Listed records:
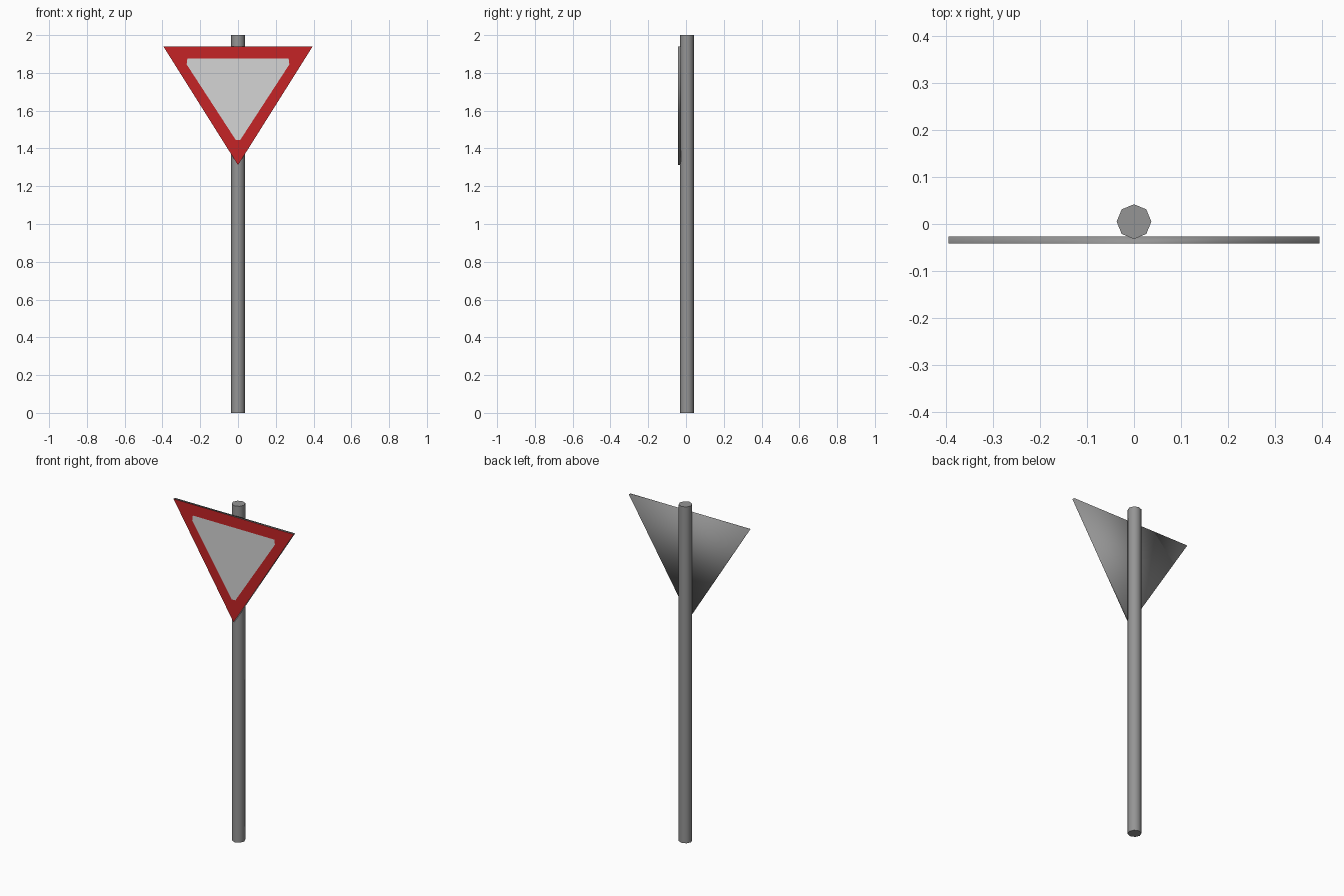
import bpy, bmesh, math

if "Cube" in bpy.data.objects:
    bpy.data.objects.remove(bpy.data.objects["Cube"])


def material(name, rgb):
    m = bpy.data.materials.new(name)
    m.diffuse_color = (*rgb, 1.0)
    m.use_nodes = True
    m.node_tree.nodes["Principled BSDF"].inputs["Base Color"].default_value = m.diffuse_color
    return m


grey = material("grey metal", (0.30, 0.30, 0.30))
red = material("sign red", (0.56, 0.017, 0.019))
white = material("sign white", (0.66, 0.66, 0.66))


def make_object(name, bm, mats):
    mesh = bpy.data.meshes.new(name)
    bm.to_mesh(mesh)
    bm.free()
    for m in mats:
        mesh.materials.append(m)
    ob = bpy.data.objects.new(name, mesh)
    bpy.context.collection.objects.link(ob)
    return ob


# Pole: eight-sided, smooth round the side, sharp at the ends
bpy.ops.mesh.primitive_cylinder_add(vertices=8, radius=0.037, depth=2,
                                    location=(0, 0.005, 1))
pole = bpy.context.object
pole.name = "pole"
pole.data.materials.append(grey)
bpy.ops.object.shade_smooth_by_angle(angle=math.radians(60))

# Sign outline and border, counter-clockwise seen from the front
FRONT, BACK = -0.042, -0.027
outer = [(-0.395, 1.94), (0, 1.312), (0.395, 1.94)]
inner = [(-0.268, 1.875), (-0.272, 1.845), (-0.012, 1.445),
         (0.012, 1.445), (0.272, 1.845), (0.268, 1.875)]

# Sign backing: rim and back, smooth shaded, open where the face sits
bm = bmesh.new()
f = [bm.verts.new((x, FRONT, z)) for x, z in outer]
b = [bm.verts.new((x, BACK, z)) for x, z in outer]
bm.faces.new(b[::-1])
for i in range(3):
    j = (i + 1) % 3
    bm.faces.new((f[j], f[i], b[i], b[j]))
for face in bm.faces:
    face.smooth = True
make_object("sign_backing", bm, [grey])

# Sign face: red border round a white panel with clipped corners
bm = bmesh.new()
o = [bm.verts.new((x, FRONT, z)) for x, z in outer]
n = [bm.verts.new((x, FRONT, z)) for x, z in inner]
for i in range(3):
    j = (i + 1) % 3
    bm.faces.new((o[i], n[2 * i + 1], n[2 * i]))
    bm.faces.new((o[i], o[j], n[2 * j], n[2 * i + 1]))
bm.faces.new(n).material_index = 1
make_object("sign_face", bm, [red, white])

Task description: Only one stretch of the records above is wanted: the lines between the one holding "o = [bm.verts.new((x, FRONT, z))" and the one holding "bm.faces.new((o[i], o[j], n[2", inclusive, reproduced exactly.

Reply to the exercise:
o = [bm.verts.new((x, FRONT, z)) for x, z in outer]
n = [bm.verts.new((x, FRONT, z)) for x, z in inner]
for i in range(3):
    j = (i + 1) % 3
    bm.faces.new((o[i], n[2 * i + 1], n[2 * i]))
    bm.faces.new((o[i], o[j], n[2 * j], n[2 * i + 1]))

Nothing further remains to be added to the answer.